Rapa Nui protected: learn about the new regulations for visiting and staying on the island
On August 1, 2010, Law 21.070 on Residence and Permanent Residence on Rapa Nui came into force. Any Chilean or foreigner entering the island may stay there for a maximum period of 30 days.
As of Wednesday, August 1, 2018, Chileans and foreigners traveling to the island must comply with a series of requirements in accordance with the new law on Residence and Permanent Residence on Rapa Nui.
Law 21.070, enacted last March and in force since today, aims to reverse the damage caused by the recent population growth on the island, which has led to a deterioration in the quality of basic services, waste management, the state of the environment state and has led to pollution of the oceans.
Under these regulations aimed at protecting the island, tourists traveling to Rapa Nui may only stay for a maximum period of 30 days. Because of this, as of August 1, the Policía de Investigaciones (investigative police) will ask tourists to complete the Single Entry Form (Formulario Único de Ingreso, FUI) for Rapa Nui at the airport and mainland ports.

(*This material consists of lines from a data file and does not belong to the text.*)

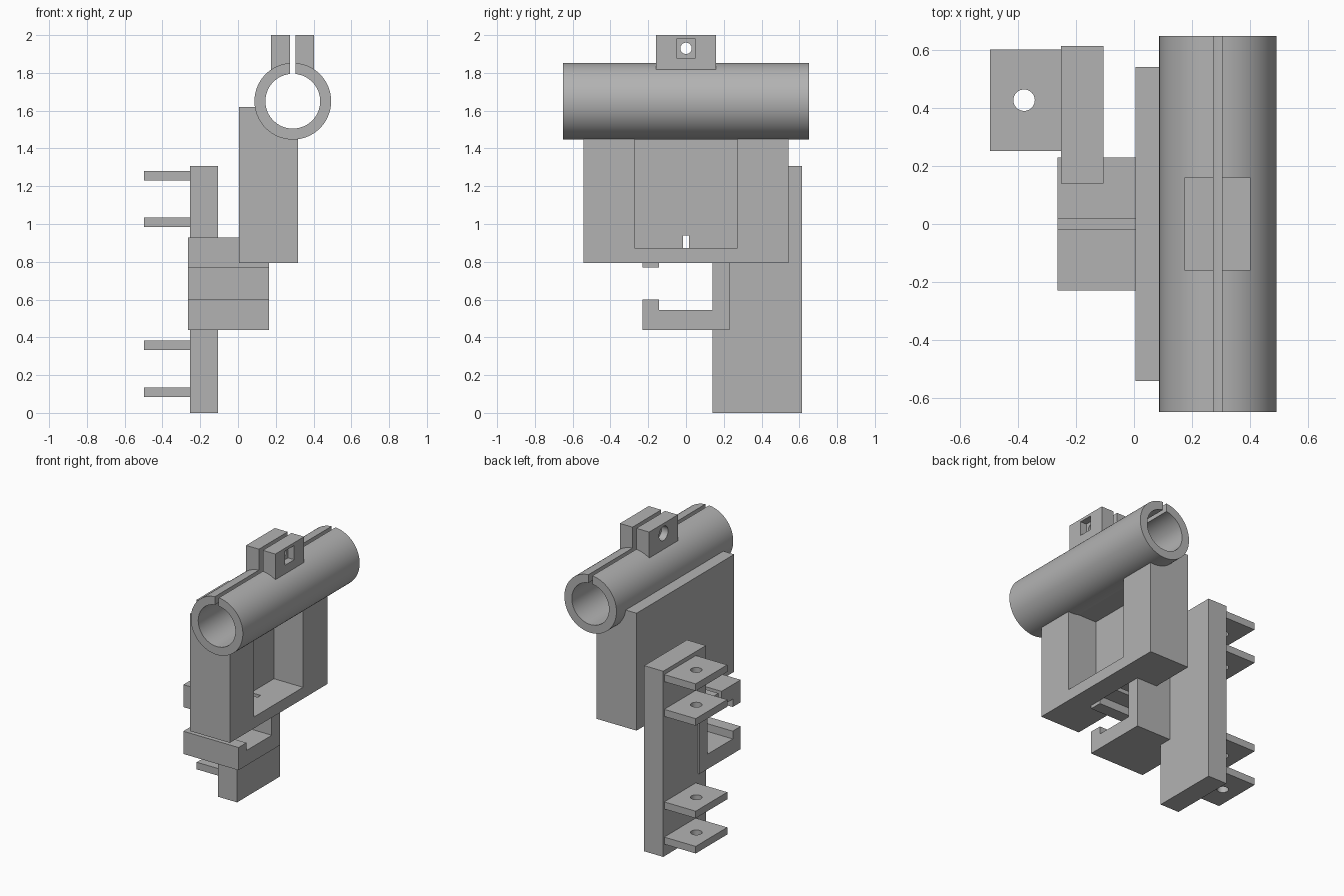
import bpy, bmesh
from math import sin, cos, asin, pi
from mathutils import Matrix, Vector

if "Cube" in bpy.data.objects:
    bpy.data.objects.remove(bpy.data.objects["Cube"])

grey = bpy.data.materials.new("plain_grey")
grey.use_nodes = True
COLOR = (0.45, 0.45, 0.45, 1)
grey.diffuse_color = COLOR
grey.node_tree.nodes["Principled BSDF"].inputs["Base Color"].default_value = COLOR

TUBE_X, TUBE_Z, OUTER, INNER, GAP = 0.29, 1.65, 0.203, 0.145, 0.015


def finish(name, bm):
    bmesh.ops.recalc_face_normals(bm, faces=bm.faces)
    mesh = bpy.data.meshes.new(name)
    bm.to_mesh(mesh)
    bm.free()
    mesh.materials.append(grey)
    obj = bpy.data.objects.new(name, mesh)
    bpy.context.collection.objects.link(obj)
    return obj


def box(name, x, y, z):
    bm = bmesh.new()
    bmesh.ops.create_cube(bm, size=1)
    for v in bm.verts:
        v.co = [lo + (c + 0.5) * (hi - lo) for c, (lo, hi) in zip(v.co, (x, y, z))]
    return finish(name, bm)


def rod(name, center, radius, length, axis):
    bm = bmesh.new()
    turn = Vector((0, 0, 1)).rotation_difference(Vector(axis)).to_matrix().to_4x4()
    bmesh.ops.create_cone(bm, cap_ends=True, segments=48, radius1=radius, radius2=radius,
                          depth=length, matrix=Matrix.Translation(center) @ turn)
    return finish(name, bm)


def combine(obj, tool, operation="DIFFERENCE"):
    """Apply a boolean and discard the tool object."""
    mod = obj.modifiers.new("combine", "BOOLEAN")
    mod.operation, mod.object, mod.solver = operation, tool, "EXACT"
    bpy.context.view_layer.update()
    result = obj.evaluated_get(bpy.context.evaluated_depsgraph_get())
    mesh = bpy.data.meshes.new_from_object(result)
    obj.modifiers.clear()
    obj.data = mesh
    bpy.data.objects.remove(tool)


def smooth(obj):
    bpy.ops.object.select_all(action="DESELECT")
    obj.select_set(True)
    bpy.context.view_layer.objects.active = obj
    bpy.ops.object.shade_smooth_by_angle(angle=pi / 6)


# Split tube: a C-shaped ring of quads extruded along y
steps = 72
bm = bmesh.new()
rings = []
for i in range(steps + 1):
    ring = []
    for radius in (OUTER, INNER):
        start = asin(GAP / radius)
        a = start + (2 * pi - 2 * start) * i / steps
        ring.append(bm.verts.new((TUBE_X + radius * sin(a), -0.65, TUBE_Z + radius * cos(a))))
    rings.append(ring)
faces = [bm.faces.new((a[0], b[0], b[1], a[1])) for a, b in zip(rings, rings[1:])]
extruded = bmesh.ops.extrude_face_region(bm, geom=faces)["geom"]
bmesh.ops.translate(bm, vec=(0, 1.3, 0),
                    verts=[g for g in extruded if isinstance(g, bmesh.types.BMVert)])
smooth(finish("split_tube", bm))

# Clamp lugs with a bolt hole, a round head recess and a square nut recess
for side, x in (("right", (0.175, 0.275)), ("left", (0.305, 0.403))):
    lug = box(side + "_clamp_lug", x, (-0.16, 0.16), (1.72, 2.0))
    combine(lug, rod("bore", (TUBE_X, 0, TUBE_Z), 0.17, 2, (0, 1, 0)))
    combine(lug, rod("bolt_hole", (TUBE_X, 0, 1.93), 0.03, 1, (1, 0, 0)))
    if side == "left":
        combine(lug, box("nut_recess", (0.355, 0.5), (-0.05, 0.05), (1.88, 1.98)))
    else:
        combine(lug, rod("head_recess", (0.125, 0, 1.93), 0.05, 0.2, (1, 0, 0)))
    smooth(lug)

# Main block with the C-shaped bracket under it
body = box("block_and_bracket", (0.005, 0.317), (-0.543, 0.543), (0.793, 1.62))
combine(body, box("bracket", (-0.265, 0.165), (-0.23, 0.23), (0.44, 0.928)), "UNION")
combine(body, rod("bore", (TUBE_X, 0, TUBE_Z), 0.17, 2, (0, 1, 0)))
combine(body, box("pocket", (0.09, 0.5), (-0.272, 0.272), (0.873, 1.455)))
combine(body, box("cavity", (-0.4, 0.165), (-0.142, 0.14), (0.545, 0.825)))
combine(body, box("side_opening", (-0.4, 0.165 + 0.01), (-0.3, -0.1), (0.6, 0.77)))
combine(body, box("slot", (-0.4, 0.165), (-0.017, 0.017), (0.8, 0.94)))
smooth(body)

# Upright plate and its four drilled tabs
box("upright_plate", (-0.253, -0.105), (0.14, 0.615), (0, 1.308))
for i, z in enumerate((0.085, 0.333, 0.985, 1.23)):
    tab = box(f"drilled_tab_{i + 1}", (-0.498, -0.24), (0.252, 0.603), (z, z + 0.05))
    combine(tab, rod("tab_hole", (-0.38, 0.428, z), 0.037, 0.5, (0, 0, 1)))
    smooth(tab)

Be in possession of a round-trip ticket.
Identity card, passport or other suitable travel document.
Reservation in tourism accommodation authorized by the National Tourism Service (Sernatur) or a letter of invitation written by a resident or person belonging to the Rapa Nui people, provided by the regional Government. Proof of lodging place must be provided in both cases.

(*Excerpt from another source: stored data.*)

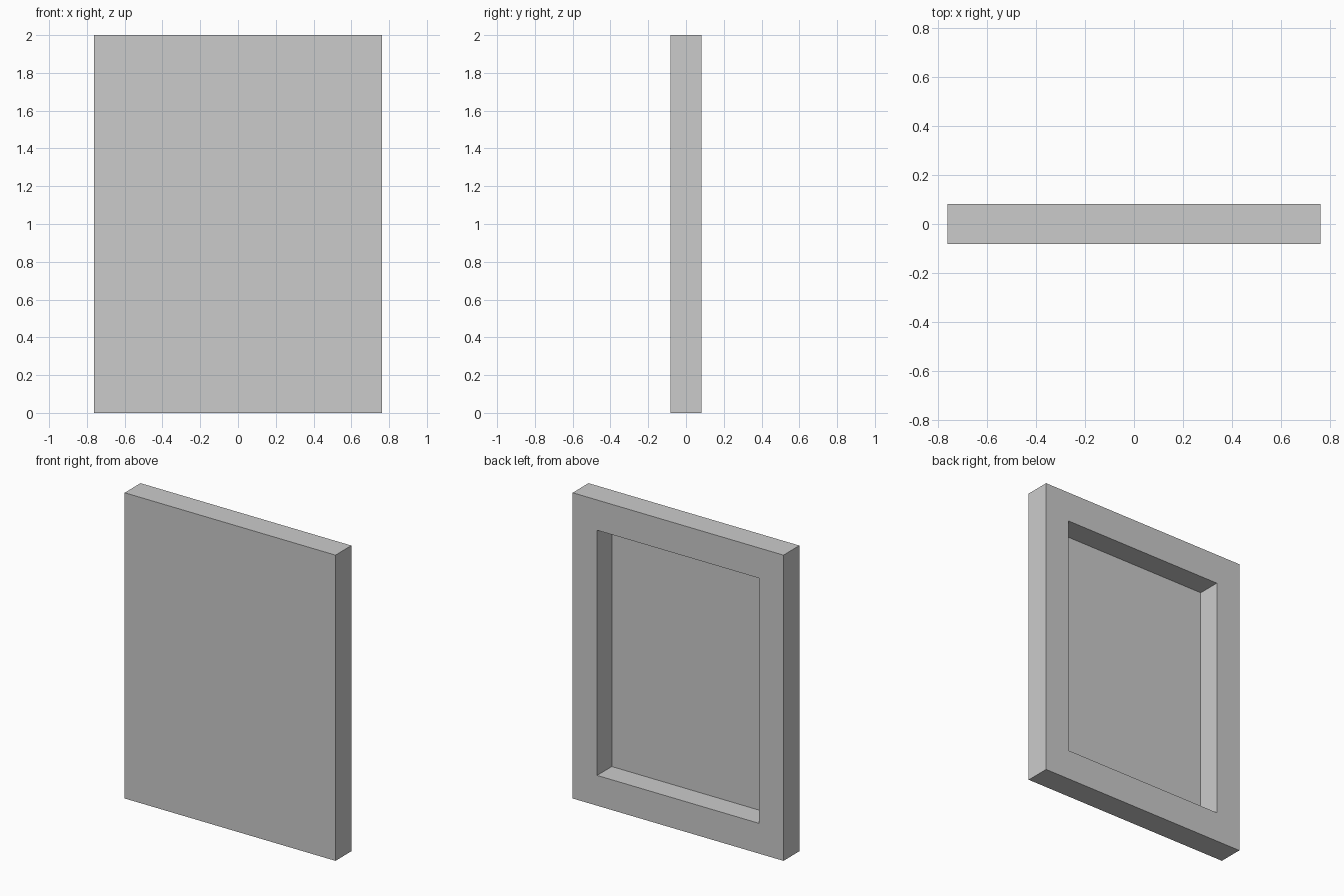
import bpy
import bmesh

if "Cube" in bpy.data.objects:
    bpy.data.objects.remove(bpy.data.objects["Cube"])

W, D, H = 1.526, 0.164, 2.0      # outer size
SIDE, END = 0.177, 0.198         # rim widths: sides, top and bottom
RECESS = 0.152                   # depth of the pocket in the back

# Solid slab standing on the ground
bm = bmesh.new()
bmesh.ops.create_cube(bm, size=1)
bmesh.ops.scale(bm, vec=(W, D, H), verts=bm.verts)

# Inset the back face into a rim, then push the inner face in as a pocket
back = max(bm.faces, key=lambda f: f.calc_center_median().y)
bmesh.ops.inset_region(bm, faces=[back], thickness=0.1, use_even_offset=True)
for v in back.verts:
    v.co.x = (W / 2 - SIDE) * (1 if v.co.x > 0 else -1)
    v.co.z = (H / 2 - END) * (1 if v.co.z > 0 else -1)
pocket = bmesh.ops.extrude_discrete_faces(bm, faces=[back])["faces"][0]
bmesh.ops.translate(bm, vec=(0, -RECESS, 0), verts=pocket.verts)
bmesh.ops.translate(bm, vec=(0, 0, H / 2), verts=bm.verts)
bmesh.ops.recalc_face_normals(bm, faces=bm.faces)

mesh = bpy.data.meshes.new("framed_panel")
bm.to_mesh(mesh)
bm.free()
bpy.context.collection.objects.link(bpy.data.objects.new("framed_panel", mesh))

Any Chilean or foreigner entering Rapa Nui may stay for a maximum period of 30 days.
In case of force majeure or unforeseen circumstances, this stay may be extended for as long as necessary, both for the person involved and for his/her companions.
Who can stay longer than 30 days?
According to the law, those who may remain on Rapa Nui for more than 30 days are: members of the Rapa Nui people and their families, current residents, workers hired or engaged in independent economic activity on the island, public officials, researchers, government authorities, and pre-candidates and candidates registered on the electoral register.
Any companies or individuals who do not comply with these rules run the risk of fines, legal penalties and even expulsion from the territory.